Slip and fall incidents are the leading cause of both employee and customer injuries at Kentucky grocery stores. These accidents usually cause serious physical and emotional injuries, especially if the victim had a pre-existing mental or physical condition. Particularly if the victim was an older adult, these injuries are often permanent. Most of these victims can no longer live independently after they sustain serious fall injuries.
These victims need and deserve compensation for these serious injuries. Insurance company lawyers are committed to minimizing or eliminating this compensation. But a Lexington personal injury attorney is committed to maximum compensation for victims. This compensation usually includes money for economic losses, such as medical bills, and noneconomic losses, such as pain and suffering.
Compensation is available if the grocery store owner was negligent. A premises liability negligence claim is usually a two-step process.
Most negligence cases begin with a legal duty. In the premises liability context, this duty usually depends on the relationship between the property owner and injury victim, as follows:
- Invitee: Almost all grocery store customers and employees are invitees. These individuals have permission to be at the store, and their presence benefits the owner, or could benefit the owner. Therefore, grocery store owners usually have a duty of reasonable care. They must keep the ground clear of wet spots, uneven walkways, and other common floor hazards.
- Licensee: Children who cut across grocery store parking lots as they walk home form school are usually licensees. Although they have permission to be on the property, their presence doesn’t benefit the owner. As a result, the duty of care is lower. Owners must normally only warn these individuals about latent (hidden) defects.
- Trespasser: Almost no grocery store fall victims are trespassers. These individuals have no permission to be at the store, and there is no benefit. Children who skateboard in parking lots after hours are usually trespassers. Usually, owners have no legal duty to keep these individuals safe.
An out-of-state conglomerate usually owns the grocery store. So, these fall injury claims have some additional complexities. That’s especially true if the fall happened outside. More on that below.
The duty of care only applies if the owner knew, or should have known, about the hazard which caused the fall. This evidence could be direct or circumstantial.
Direct evidence of actual knowledge usually includes things like open repair invoices and restroom cleaning reports. Circumstantial evidence of constructive knowledge (should have known) often revolves around the time-notice rule. The longer a wet floor or other fall hazard existed, the more likely it is that the owner should have known about it and should have addressed it.

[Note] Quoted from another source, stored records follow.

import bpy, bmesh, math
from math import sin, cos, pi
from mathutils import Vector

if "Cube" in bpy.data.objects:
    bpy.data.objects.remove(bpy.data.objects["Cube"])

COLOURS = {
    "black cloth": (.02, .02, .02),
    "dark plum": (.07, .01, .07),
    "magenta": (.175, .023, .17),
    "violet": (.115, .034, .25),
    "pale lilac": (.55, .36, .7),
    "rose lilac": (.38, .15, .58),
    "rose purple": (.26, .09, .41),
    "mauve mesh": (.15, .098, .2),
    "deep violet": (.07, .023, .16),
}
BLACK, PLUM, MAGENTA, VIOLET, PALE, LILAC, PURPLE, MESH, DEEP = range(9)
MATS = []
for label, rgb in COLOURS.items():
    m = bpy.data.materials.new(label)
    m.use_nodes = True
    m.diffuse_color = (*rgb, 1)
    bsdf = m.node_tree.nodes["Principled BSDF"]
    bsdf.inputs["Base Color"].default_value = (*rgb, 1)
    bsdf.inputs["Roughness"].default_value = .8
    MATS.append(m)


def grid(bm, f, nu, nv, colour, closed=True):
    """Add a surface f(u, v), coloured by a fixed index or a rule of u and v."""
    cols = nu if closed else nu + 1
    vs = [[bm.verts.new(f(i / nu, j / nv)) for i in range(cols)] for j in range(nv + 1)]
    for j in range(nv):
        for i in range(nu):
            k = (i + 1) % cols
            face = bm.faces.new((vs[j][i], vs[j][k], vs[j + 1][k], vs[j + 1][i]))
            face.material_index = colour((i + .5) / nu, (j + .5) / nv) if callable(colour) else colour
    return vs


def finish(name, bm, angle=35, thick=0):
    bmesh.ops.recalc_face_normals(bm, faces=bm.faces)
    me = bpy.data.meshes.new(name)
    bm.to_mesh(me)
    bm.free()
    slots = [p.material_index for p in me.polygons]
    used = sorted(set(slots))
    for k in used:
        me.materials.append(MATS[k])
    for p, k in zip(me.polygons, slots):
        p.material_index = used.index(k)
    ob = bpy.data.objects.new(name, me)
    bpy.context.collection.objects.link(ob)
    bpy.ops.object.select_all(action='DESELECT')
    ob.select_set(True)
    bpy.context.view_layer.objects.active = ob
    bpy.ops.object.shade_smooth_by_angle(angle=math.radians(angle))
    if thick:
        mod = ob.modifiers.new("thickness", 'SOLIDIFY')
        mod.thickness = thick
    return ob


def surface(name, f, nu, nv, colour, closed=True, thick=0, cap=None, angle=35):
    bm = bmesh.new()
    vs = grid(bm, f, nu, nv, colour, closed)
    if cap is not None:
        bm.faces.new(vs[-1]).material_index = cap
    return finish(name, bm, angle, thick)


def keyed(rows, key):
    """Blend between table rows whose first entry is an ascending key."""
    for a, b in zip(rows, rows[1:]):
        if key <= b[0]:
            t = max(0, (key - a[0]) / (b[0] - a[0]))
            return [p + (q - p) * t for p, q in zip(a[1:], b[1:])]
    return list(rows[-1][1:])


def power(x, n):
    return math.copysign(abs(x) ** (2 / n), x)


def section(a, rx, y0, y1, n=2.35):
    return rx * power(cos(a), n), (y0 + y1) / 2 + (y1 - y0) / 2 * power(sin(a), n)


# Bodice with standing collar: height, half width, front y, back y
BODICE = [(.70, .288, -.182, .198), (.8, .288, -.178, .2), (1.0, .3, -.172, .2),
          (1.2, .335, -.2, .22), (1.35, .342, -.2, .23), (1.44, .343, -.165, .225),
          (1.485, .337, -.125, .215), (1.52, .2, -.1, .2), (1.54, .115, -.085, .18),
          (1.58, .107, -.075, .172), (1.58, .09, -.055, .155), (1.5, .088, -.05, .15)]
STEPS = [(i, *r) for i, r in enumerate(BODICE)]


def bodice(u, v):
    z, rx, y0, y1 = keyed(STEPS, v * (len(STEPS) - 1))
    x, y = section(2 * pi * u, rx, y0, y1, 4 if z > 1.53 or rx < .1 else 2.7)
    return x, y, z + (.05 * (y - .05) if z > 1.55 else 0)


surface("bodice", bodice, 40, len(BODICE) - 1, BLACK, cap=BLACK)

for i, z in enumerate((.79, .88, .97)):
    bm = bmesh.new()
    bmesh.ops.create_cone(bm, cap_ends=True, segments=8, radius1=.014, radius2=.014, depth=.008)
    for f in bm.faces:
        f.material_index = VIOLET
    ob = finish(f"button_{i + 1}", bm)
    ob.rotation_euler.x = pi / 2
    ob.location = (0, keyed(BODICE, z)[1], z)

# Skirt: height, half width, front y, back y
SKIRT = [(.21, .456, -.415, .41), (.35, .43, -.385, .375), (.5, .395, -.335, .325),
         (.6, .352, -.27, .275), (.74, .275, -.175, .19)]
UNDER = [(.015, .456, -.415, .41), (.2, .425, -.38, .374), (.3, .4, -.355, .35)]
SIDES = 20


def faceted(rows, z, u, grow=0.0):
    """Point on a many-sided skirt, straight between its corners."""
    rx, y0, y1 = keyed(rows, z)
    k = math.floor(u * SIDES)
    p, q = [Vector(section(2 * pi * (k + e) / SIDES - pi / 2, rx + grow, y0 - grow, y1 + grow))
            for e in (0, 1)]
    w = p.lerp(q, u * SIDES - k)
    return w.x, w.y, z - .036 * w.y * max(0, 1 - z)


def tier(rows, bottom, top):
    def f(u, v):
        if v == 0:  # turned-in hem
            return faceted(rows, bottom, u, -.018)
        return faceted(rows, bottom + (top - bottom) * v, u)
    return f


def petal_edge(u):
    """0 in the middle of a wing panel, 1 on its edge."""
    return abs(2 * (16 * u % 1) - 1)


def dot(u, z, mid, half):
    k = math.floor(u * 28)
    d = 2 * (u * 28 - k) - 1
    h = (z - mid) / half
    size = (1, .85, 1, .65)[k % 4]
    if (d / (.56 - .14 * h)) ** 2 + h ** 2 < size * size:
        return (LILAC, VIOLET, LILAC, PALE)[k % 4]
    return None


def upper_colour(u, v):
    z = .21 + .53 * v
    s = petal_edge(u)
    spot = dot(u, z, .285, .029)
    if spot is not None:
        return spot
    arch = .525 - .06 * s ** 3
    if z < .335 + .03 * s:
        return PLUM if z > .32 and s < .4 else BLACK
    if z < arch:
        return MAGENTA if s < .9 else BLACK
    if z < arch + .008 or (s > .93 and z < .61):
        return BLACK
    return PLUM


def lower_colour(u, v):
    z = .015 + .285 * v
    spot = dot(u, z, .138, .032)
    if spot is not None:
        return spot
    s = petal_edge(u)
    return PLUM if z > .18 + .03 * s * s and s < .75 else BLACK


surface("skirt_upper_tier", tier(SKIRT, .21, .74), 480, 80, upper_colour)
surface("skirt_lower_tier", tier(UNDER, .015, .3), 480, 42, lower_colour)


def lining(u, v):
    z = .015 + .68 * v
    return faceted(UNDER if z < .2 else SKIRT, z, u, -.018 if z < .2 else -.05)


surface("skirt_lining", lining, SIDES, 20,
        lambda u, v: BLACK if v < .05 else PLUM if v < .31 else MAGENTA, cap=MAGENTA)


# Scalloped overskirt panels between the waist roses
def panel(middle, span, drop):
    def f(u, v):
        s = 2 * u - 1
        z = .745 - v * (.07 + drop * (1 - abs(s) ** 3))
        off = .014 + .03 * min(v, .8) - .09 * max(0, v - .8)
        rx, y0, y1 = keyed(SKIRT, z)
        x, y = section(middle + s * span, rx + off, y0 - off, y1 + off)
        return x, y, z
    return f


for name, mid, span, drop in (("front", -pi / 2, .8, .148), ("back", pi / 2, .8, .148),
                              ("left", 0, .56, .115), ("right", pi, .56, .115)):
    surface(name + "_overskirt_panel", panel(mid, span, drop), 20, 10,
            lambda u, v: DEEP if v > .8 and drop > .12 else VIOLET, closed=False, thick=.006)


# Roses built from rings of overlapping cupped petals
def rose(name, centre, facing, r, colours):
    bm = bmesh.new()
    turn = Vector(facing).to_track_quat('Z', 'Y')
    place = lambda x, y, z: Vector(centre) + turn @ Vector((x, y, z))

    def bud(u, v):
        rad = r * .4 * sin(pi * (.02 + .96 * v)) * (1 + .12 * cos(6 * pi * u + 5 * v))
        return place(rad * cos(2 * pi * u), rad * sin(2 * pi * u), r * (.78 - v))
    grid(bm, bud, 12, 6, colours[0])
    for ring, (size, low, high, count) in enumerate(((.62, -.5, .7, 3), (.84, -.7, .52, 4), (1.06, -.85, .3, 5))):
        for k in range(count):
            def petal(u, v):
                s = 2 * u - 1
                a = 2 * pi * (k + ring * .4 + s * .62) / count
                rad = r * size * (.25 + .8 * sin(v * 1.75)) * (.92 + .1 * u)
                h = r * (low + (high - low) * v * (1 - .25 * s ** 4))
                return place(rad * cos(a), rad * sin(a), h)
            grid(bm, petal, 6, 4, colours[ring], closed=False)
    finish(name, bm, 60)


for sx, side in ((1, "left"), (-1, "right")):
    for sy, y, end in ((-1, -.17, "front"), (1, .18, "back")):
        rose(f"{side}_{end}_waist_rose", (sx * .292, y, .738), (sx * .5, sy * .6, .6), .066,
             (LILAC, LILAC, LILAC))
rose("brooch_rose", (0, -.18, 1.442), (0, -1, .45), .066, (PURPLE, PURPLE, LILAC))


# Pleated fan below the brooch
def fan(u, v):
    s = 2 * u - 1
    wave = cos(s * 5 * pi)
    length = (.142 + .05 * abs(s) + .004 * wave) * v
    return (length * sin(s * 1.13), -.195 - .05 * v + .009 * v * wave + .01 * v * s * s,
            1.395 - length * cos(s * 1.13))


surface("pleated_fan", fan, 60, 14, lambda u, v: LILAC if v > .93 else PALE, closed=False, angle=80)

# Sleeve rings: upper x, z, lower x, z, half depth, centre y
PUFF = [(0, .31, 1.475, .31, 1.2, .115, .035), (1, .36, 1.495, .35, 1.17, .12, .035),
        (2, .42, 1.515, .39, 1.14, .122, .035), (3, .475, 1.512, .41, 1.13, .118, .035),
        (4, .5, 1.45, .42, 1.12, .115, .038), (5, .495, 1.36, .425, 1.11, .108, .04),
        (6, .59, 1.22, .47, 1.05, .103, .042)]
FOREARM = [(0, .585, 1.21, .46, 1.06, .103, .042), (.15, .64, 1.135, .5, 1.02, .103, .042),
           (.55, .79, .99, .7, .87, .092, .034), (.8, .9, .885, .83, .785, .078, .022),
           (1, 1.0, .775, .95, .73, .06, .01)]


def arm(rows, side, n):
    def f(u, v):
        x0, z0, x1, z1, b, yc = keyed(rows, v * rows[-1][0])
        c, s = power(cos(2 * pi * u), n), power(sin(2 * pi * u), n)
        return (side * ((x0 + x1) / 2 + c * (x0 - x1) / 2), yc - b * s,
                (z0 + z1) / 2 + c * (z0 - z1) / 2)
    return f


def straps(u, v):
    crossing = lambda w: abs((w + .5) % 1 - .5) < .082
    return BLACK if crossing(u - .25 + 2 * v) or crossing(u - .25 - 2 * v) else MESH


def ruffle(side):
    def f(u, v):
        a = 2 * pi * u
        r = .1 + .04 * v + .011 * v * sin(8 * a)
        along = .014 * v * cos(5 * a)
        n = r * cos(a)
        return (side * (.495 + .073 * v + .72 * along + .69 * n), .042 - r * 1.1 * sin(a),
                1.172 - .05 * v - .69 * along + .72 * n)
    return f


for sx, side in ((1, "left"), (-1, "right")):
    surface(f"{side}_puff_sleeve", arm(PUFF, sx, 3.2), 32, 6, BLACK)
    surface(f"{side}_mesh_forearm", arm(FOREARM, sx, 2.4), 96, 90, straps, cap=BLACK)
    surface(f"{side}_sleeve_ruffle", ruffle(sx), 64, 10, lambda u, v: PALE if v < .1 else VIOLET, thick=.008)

In either case, the burden of proof is only a preponderance of the evidence (more likely than not). That’s one of the lowest standards of evidence in Kentucky.
The same legal principles discussed above in indoor falls usually apply in outdoor falls. Common outdoor fall hazards include uneven walkways and ice patches.
Ownership issues are often rather complex in these situations. Usually, the store is responsible for the adjacent sidewalk and parking area. If the store is in a mini-mall, the landlord or management company is usually responsible for common areas, like a large parking area close to the street.
If a victim launches a legal action against the wrong entity, the error is usually not fatal. However, this mistake usually delays the settlement process.
Your Claim for Damages
Over 90 percent of the negligence claims in Fayette County settle out of court. A few settle almost immediately. However, as mentioned, delays are usually part of the settlement process. Many times, this delay involves a legal defense.
Contributory negligence, in one form or another, is the most common insurance company defense in fall injury claims. Basically, this legal loophole shifts blame for the accident from the owern to the victim. Usually, insurance company lawyers claim that the victim did not maintain a proper lookout for obvious fall hazards.
“Obvious” is a relative term. The aforementioned elderly victims are a good example. Many of these individuals have vision issues. So, hazards are not as obvious. Additionally, many older victims have gait problems. When they lose their balance, they almost always fall.
These same issues often arise in the assumption of the risk defense. This defense usually involves a “Caution: Wet Floor” or other warning sign. The insurance company must prove, by a preponderance of the proof, that the victim saw the sign, was able to read the sign, and could understand the sign’s meaning.
If these or other defenses prebent settlement, the judge will probably refer the case to mediation. During mediation, both sides have a duty to negotiate in good faith. So, the insurance company cannot take a hard line approach or make a low-ball settlement offer. Largely because of this good faith negotiation duty, mediation is usually successful.
Injury victims are usually entitled to substantial compensation. For a free consultation with an experienced personal injury lawyer in Lexington, contact the Goode Law Office, PLLC. After-hours, virtual, and hospital visits are available. #goodelawyers